Exercise aim
Write out exactly the lines of the entries below from the one holding "from mathutils import Matrix, Vector" to the one holding "0.274, 0.274, LAVENDER)", inclusive, and leave out all other lines.

Data for this task
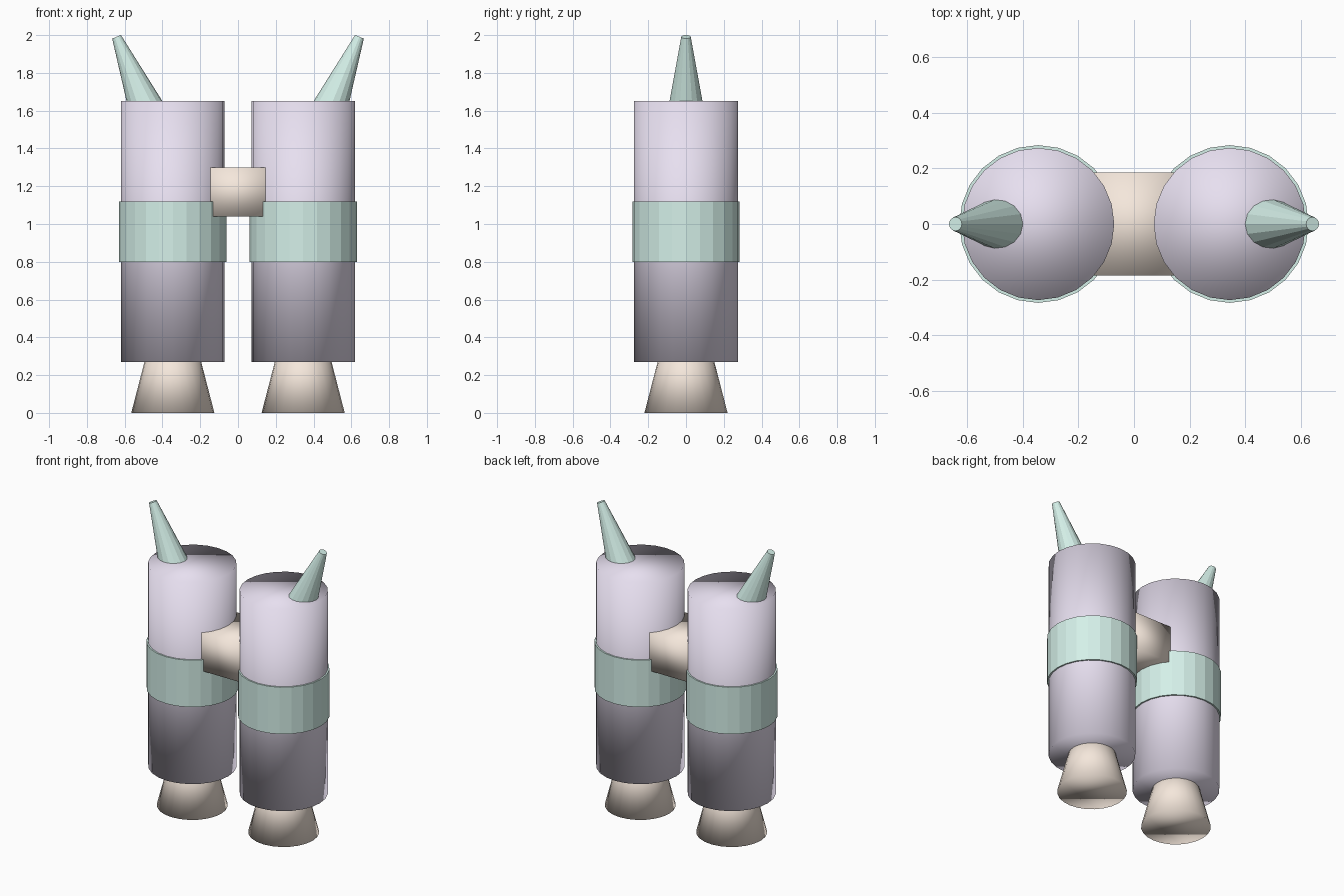
import bpy
import bmesh
from math import radians
from mathutils import Matrix, Vector

if "Cube" in bpy.data.objects:
    bpy.data.objects.remove(bpy.data.objects["Cube"])


def material(name, rgb):
    m = bpy.data.materials.new(name)
    m.diffuse_color = (*rgb, 1)
    m.use_nodes = True
    m.node_tree.nodes["Principled BSDF"].inputs["Base Color"].default_value = m.diffuse_color
    return m


LAVENDER = material("lavender", (0.80, 0.74, 0.87))
MINT = material("mint", (0.66, 0.87, 0.81))
PEACH = material("peach", (0.91, 0.80, 0.71))


def finish(bm, name, mat, smooth):
    mesh = bpy.data.meshes.new(name)
    bm.to_mesh(mesh)
    bm.free()
    for p in mesh.polygons:
        p.use_smooth = smooth
    mesh.materials.append(mat)
    bpy.context.collection.objects.link(bpy.data.objects.new(name, mesh))


def cone(name, base, length, r1, r2, mat, sides=24, tilt=0.0, smooth=True):
    """Capped cone or cylinder rising from base, tilted in the xz plane."""
    bm = bmesh.new()
    place = (Matrix.Translation(base) @ Matrix.Rotation(tilt, 4, 'Y')
             @ Matrix.Translation((0, 0, length / 2)))
    bmesh.ops.create_cone(bm, cap_ends=True, segments=sides, radius1=r1,
                          radius2=r2, depth=length, matrix=place)
    finish(bm, name, mat, smooth)


TILT = radians(22.5)
HORN = 0.42
for side, s in (("left", -1), ("right", 1)):
    x = 0.345 * s
    # Tank, its faceted band and the flared nozzle below
    cone(side + "_tank", (x, 0, 0.27), 1.38, 0.274, 0.274, LAVENDER)
    cone(side + "_band", (x, 0, 0.80), 0.32, 0.284, 0.284, MINT, smooth=False)
    cone(side + "_nozzle", (x, 0, 0), 0.36, 0.22, 0.127, PEACH)
    # Horn leaning outward, its base sunk into the tank top
    tip = Vector((0.643 * s, 0, 1.991))
    axis = Matrix.Rotation(TILT * s, 3, 'Y') @ Vector((0, 0, 1))
    cone(side + "_horn", tip - axis * HORN, HORN, 0.096, 0.025, MINT,
         sides=16, tilt=TILT * s, smooth=False)

# Block joining the two tanks
bm = bmesh.new()
bmesh.ops.create_cube(bm, size=1, matrix=Matrix.Translation((0, 0, 1.17))
                      @ Matrix.Diagonal((0.40, 0.37, 0.26, 1)))
finish(bm, "connector", PEACH, True)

Result
from mathutils import Matrix, Vector

if "Cube" in bpy.data.objects:
    bpy.data.objects.remove(bpy.data.objects["Cube"])


def material(name, rgb):
    m = bpy.data.materials.new(name)
    m.diffuse_color = (*rgb, 1)
    m.use_nodes = True
    m.node_tree.nodes["Principled BSDF"].inputs["Base Color"].default_value = m.diffuse_color
    return m


LAVENDER = material("lavender", (0.80, 0.74, 0.87))
MINT = material("mint", (0.66, 0.87, 0.81))
PEACH = material("peach", (0.91, 0.80, 0.71))


def finish(bm, name, mat, smooth):
    mesh = bpy.data.meshes.new(name)
    bm.to_mesh(mesh)
    bm.free()
    for p in mesh.polygons:
        p.use_smooth = smooth
    mesh.materials.append(mat)
    bpy.context.collection.objects.link(bpy.data.objects.new(name, mesh))


def cone(name, base, length, r1, r2, mat, sides=24, tilt=0.0, smooth=True):
    """Capped cone or cylinder rising from base, tilted in the xz plane."""
    bm = bmesh.new()
    place = (Matrix.Translation(base) @ Matrix.Rotation(tilt, 4, 'Y')
             @ Matrix.Translation((0, 0, length / 2)))
    bmesh.ops.create_cone(bm, cap_ends=True, segments=sides, radius1=r1,
                          radius2=r2, depth=length, matrix=place)
    finish(bm, name, mat, smooth)


TILT = radians(22.5)
HORN = 0.42
for side, s in (("left", -1), ("right", 1)):
    x = 0.345 * s
    # Tank, its faceted band and the flared nozzle below
    cone(side + "_tank", (x, 0, 0.27), 1.38, 0.274, 0.274, LAVENDER)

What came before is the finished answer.